- Problem requirements
Copy the result of filtering the entries below for lines that include the string "half".

(Dataset entries)

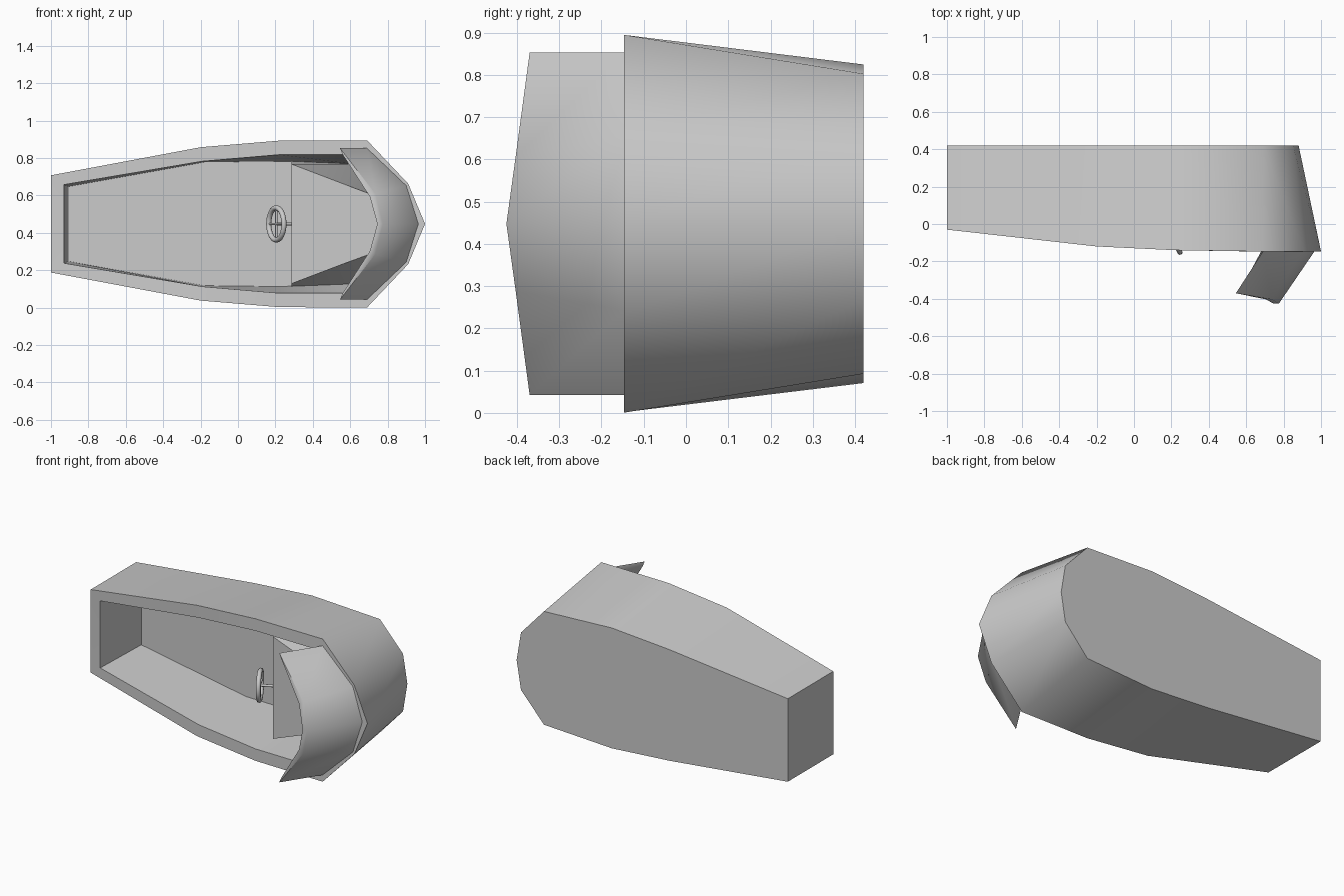
import bpy
import bmesh
import math
from mathutils import Vector

cube = bpy.data.objects.get("Cube")
if cube:
    bpy.data.objects.remove(cube)

MID = 0.4475  # height of the symmetry plane

grey = bpy.data.materials.new("light_grey")
grey.use_nodes = True
grey.diffuse_color = (0.6, 0.6, 0.6, 1)
grey.node_tree.nodes["Principled BSDF"].inputs["Base Color"].default_value = (0.6, 0.6, 0.6, 1)


def finish(obj, angle):
    obj.data.materials.append(grey)
    bpy.ops.object.select_all(action="DESELECT")
    obj.select_set(True)
    bpy.context.view_layer.objects.active = obj
    bpy.ops.object.shade_smooth_by_angle(angle=math.radians(angle))


def mirrored(half):
    """Outline from (x, y, half width) points; the last one lies on the centre."""
    side = [(x, y, MID + h) for x, y, h in half]
    return side + [(x, y, MID - h) for x, y, h in reversed(half[:-1])]


def loft(name, sections, angle=60):
    """Skin closed sections of equal length and cap both ends."""
    bm = bmesh.new()
    rings = [[bm.verts.new(p) for p in s] for s in sections]
    n = len(rings[0])
    for a, b in zip(rings, rings[1:]):
        for i in range(n):
            j = (i + 1) % n
            bm.faces.new((a[i], a[j], b[j], b[i]))
    bm.faces.new(rings[0])
    bm.faces.new(rings[-1])
    bmesh.ops.recalc_face_normals(bm, faces=bm.faces)
    mesh = bpy.data.meshes.new(name)
    bm.to_mesh(mesh)
    bm.free()
    obj = bpy.data.objects.new(name, mesh)
    bpy.context.collection.objects.link(obj)
    finish(obj, angle)


def rod(name, a, b, radius):
    a, b = Vector(a), Vector(b)
    bpy.ops.mesh.primitive_cylinder_add(vertices=12, radius=radius, depth=(b - a).length, location=(a + b) / 2)
    obj = bpy.context.object
    obj.name = name
    obj.rotation_euler = (b - a).to_track_quat("Z", "Y").to_euler()
    finish(obj, 40)


# Hull: keel plate, outer rim, inner rim, cockpit floor
keel = [(-1, .26), (-.18, .348), (.22, .377), (.69, .355), (.85, .18), (.88, 0)]
rim = [(-1, -.03, .26), (-.2, -.12, .41), (.22, -.14, .445),
       (.69, -.147, .447), (.91, -.147, .215), (1, -.147, 0)]
inner = [(-.93, -.036, .21), (-.19, -.12, .335), (.22, -.14, .37),
         (.64, -.147, .37), (.83, -.147, .18), (.9, -.147, 0)]
floor = [(-.905, .2), (-.18, .33), (.22, .335), (.62, .32), (.78, .16), (.84, 0)]
loft("hull", [mirrored([(x, .42, h) for x, h in keel]), mirrored(rim), mirrored(inner),
              mirrored([(x, .335, h) for x, h in floor])])

# Foredeck with the dashboard as its rear wall
deck_top = [(.285, .32), (.6, .2), (.83, .115), (.885, 0)]
deck_base = [(.285, .335), (.62, .32), (.78, .16), (.84, 0)]
loft("foredeck", [mirrored([(x, -.06, h) for x, h in deck_top]),
                  mirrored([(x, .33, h) for x, h in deck_base])], 30)

# Windshield: a thin raked band wrapped round the bow
def pane(base, top, thin):
    corners = [base, top, (top[0] - .03, top[1], top[2] - thin), (base[0] - .03, base[1], base[2] - thin)]
    return corners


half = [pane((.69, -.146, .405), (.545, -.37, .405), 0),
        pane((.9, -.146, .205), (.735, -.403, .16), .015),
        pane((.965, -.146, 0), (.775, -.425, 0), 0)]
# the ends keep their outer width but their inner corners slide in along the band
half[0][2] = (.56, -.37, .37)
half[0][3] = (.68, -.146, .37)
sections = [[(x, y, MID + h) for x, y, h in s] for s in half]
sections += [[(x, y, MID - h) for x, y, h in s] for s in half[-2::-1]]
loft("windshield", sections)

# Steering wheel, tilted towards the stern, with cross spokes and column
hub = Vector((.205, -.075, MID))
axis = Vector((-.88, -.47, 0)).normalized()
bpy.ops.mesh.primitive_torus_add(major_segments=32, minor_segments=10, major_radius=.086,
                                 minor_radius=.014, location=hub)
wheel = bpy.context.object
wheel.name = "steering_wheel"
wheel.rotation_euler = axis.to_track_quat("Z", "Y").to_euler()
finish(wheel, 60)
up = Vector((0, 0, 1))
for name, way in (("spoke_upright", up), ("spoke_cross", axis.cross(up))):
    rod(name, hub - way * .085, hub + way * .085, .006)
rod("steering_column", hub, hub - axis * .11, .008)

- Response area
def mirrored(half):
    """Outline from (x, y, half width) points; the last one lies on the centre."""
    side = [(x, y, MID + h) for x, y, h in half]
    return side + [(x, y, MID - h) for x, y, h in reversed(half[:-1])]
half = [pane((.69, -.146, .405), (.545, -.37, .405), 0),
half[0][2] = (.56, -.37, .37)
half[0][3] = (.68, -.146, .37)
sections = [[(x, y, MID + h) for x, y, h in s] for s in half]
sections += [[(x, y, MID - h) for x, y, h in s] for s in half[-2::-1]]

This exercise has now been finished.